=== BRIEF ===
A single number is expected: the count of lines in the entries below that contain "faces".

Dataset entries
=====
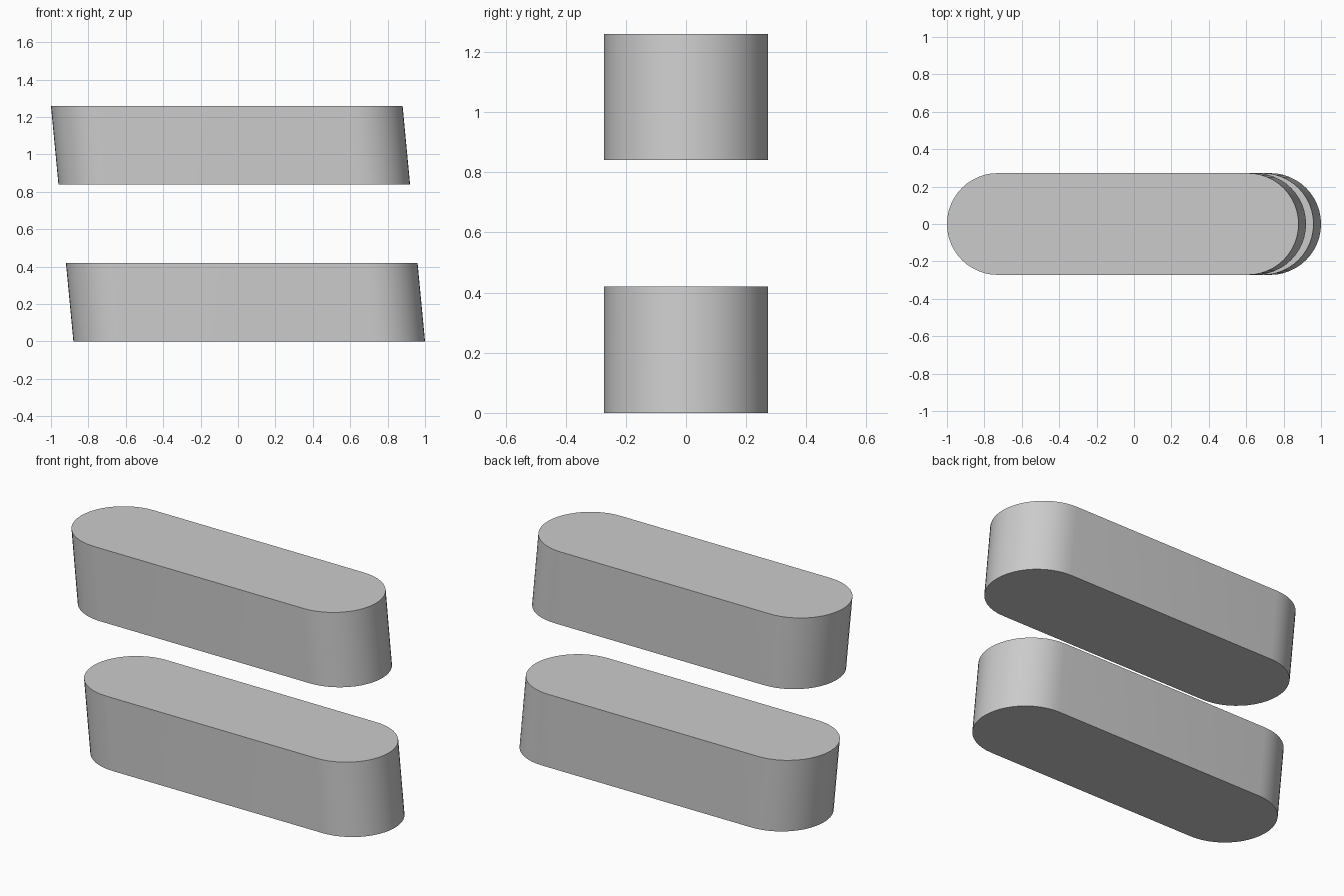
import bpy, bmesh, math

if "Cube" in bpy.data.objects:
    bpy.data.objects.remove(bpy.data.objects["Cube"])

HALF_W = 0.272   # half width, also the end cap radius
LENGTH = 1.88    # overall length of each bar
HEIGHT = 0.42
SHEAR = -0.12 / 1.26   # sideways lean per unit of height
SEGS = 24        # facets per rounded end


def outline():
    """Rounded-end slot profile, counter-clockwise."""
    c = LENGTH / 2 - HALF_W
    pts = []
    for side, start in ((1, -math.pi / 2), (-1, math.pi / 2)):
        for i in range(SEGS + 1):
            a = start + math.pi * i / SEGS
            pts.append((side * c + HALF_W * math.cos(a), HALF_W * math.sin(a)))
    return pts


def leaning_bar(name, z0):
    bm = bmesh.new()
    rings = []
    for z in (z0, z0 + HEIGHT):
        cx = 0.06 + SHEAR * z
        rings.append([bm.verts.new((x + cx, y, z)) for x, y in outline()])
    low, high = rings
    bm.faces.new(low[::-1])
    bm.faces.new(high)
    n = len(low)
    for i in range(n):
        j = (i + 1) % n
        bm.faces.new((low[i], low[j], high[j], high[i]))
    mesh = bpy.data.meshes.new(name)
    bm.to_mesh(mesh)
    bm.free()
    obj = bpy.data.objects.new(name, mesh)
    bpy.context.collection.objects.link(obj)
    # smooth rounded walls, crisp rims
    bpy.ops.object.select_all(action='DESELECT')
    obj.select_set(True)
    bpy.context.view_layer.objects.active = obj
    bpy.ops.object.shade_smooth_by_angle(angle=math.radians(30))


# Two parallel bars, like a leaning equals sign
leaning_bar("lower_bar", 0.0)
leaning_bar("upper_bar", 0.84)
=====
=== RESPONSE AREA ===
3